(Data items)
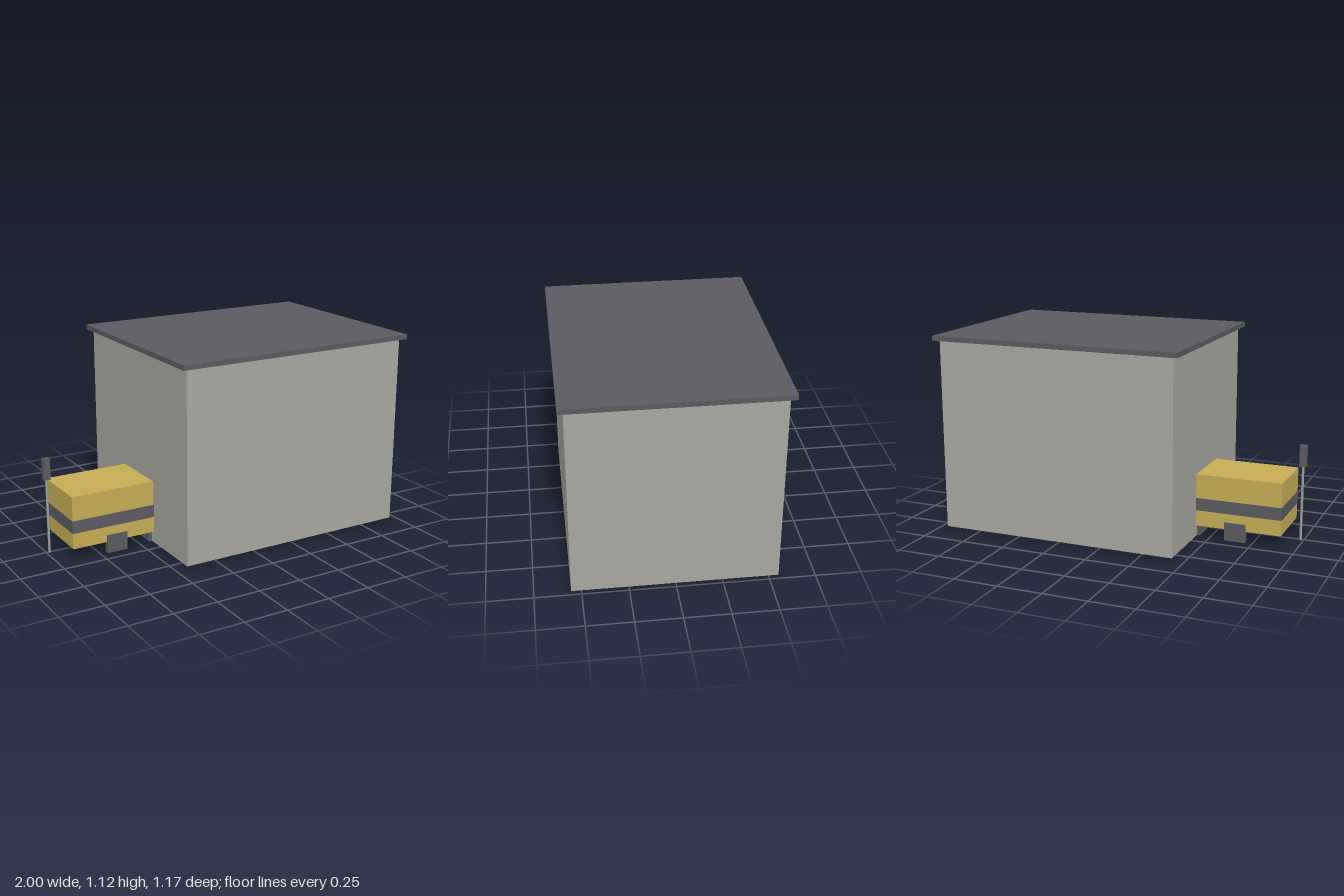
import * as THREE from 'three';

const material = (name, color) => {
  const m = new THREE.MeshStandardMaterial({ color });
  m.name = name;
  return m;
};

export function createModel() {
  const model = new THREE.Group();
  const wall = material('warm grey wall', 0xa9a69f);
  const dark = material('dark grey', 0x5b5a60);
  const yellow = material('mustard yellow', 0xc5ac54);
  const metal = material('light grey metal', 0xa09f9f);

  // Box given by its lower and upper limits on each axis
  const box = (name, mat, [x0, x1], [y0, y1], [z0, z1], parent = model) => {
    const mesh = new THREE.Mesh(new THREE.BoxGeometry(x1 - x0, y1 - y0, z1 - z0), mat);
    mesh.position.set((x0 + x1) / 2, (y0 + y1) / 2, (z0 + z1) / 2);
    mesh.name = name;
    parent.add(mesh);
    return mesh;
  };

  // Shed with flat overhanging roof and a low door plate behind the wagon
  const shed = new THREE.Group();
  shed.name = 'shed';
  model.add(shed);
  box('shedWalls', wall, [-0.42, 0.97], [0, 1.09], [-0.555, 0.555], shed);
  box('shedRoof', dark, [-0.452, 1], [1.09, 1.118], [-0.585, 0.585], shed);
  box('shedDoor', dark, [-0.438, -0.42], [0, 0.33], [-0.15, 0.15], shed);

  // Wagon half parked inside the shed
  const wagon = new THREE.Group();
  wagon.name = 'wagon';
  model.add(wagon);
  box('wagonBody', yellow, [-0.912, 0.61], [0.065, 0.365], [-0.175, 0.175], wagon);
  box('wagonStripe', dark, [-0.914, 0.612], [0.155, 0.227], [-0.177, 0.177], wagon);
  box('chassisBar', metal, [-0.67, 0.37], [0.022, 0.066], [-0.018, 0.018], wagon);
  for (const x of [-0.65, 0.35]) {
    const end = x + Math.sign(x) * 0.03;
    box('chassisEnd', dark, [end - 0.012, end + 0.012], [0.005, 0.066], [-0.02, 0.02], wagon);
    for (const side of [-1, 1]) {
      const z = side * 0.166;
      box('wheelBlock', dark, [x - 0.061, x + 0.061], [0, 0.105], [z - 0.014, z + 0.014], wagon);
    }
  }

  // Signal post beside the wagon's end
  const signal = new THREE.Group();
  signal.name = 'signal';
  model.add(signal);
  const post = new THREE.Mesh(new THREE.CylinderGeometry(0.007, 0.007, 0.43, 10), metal);
  post.position.set(-0.981, 0.215, 0);
  post.name = 'signalPost';
  signal.add(post);
  box('signalHead', dark, [-1, -0.962], [0.425, 0.546], [-0.016, 0.016], signal);

  return model;
}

### PROBLEM DETAILS
What are the lines above that hold the string "color"? Copy them.

### OUTPUT FOR THIS EXERCISE
const material = (name, color) => {
  const m = new THREE.MeshStandardMaterial({ color });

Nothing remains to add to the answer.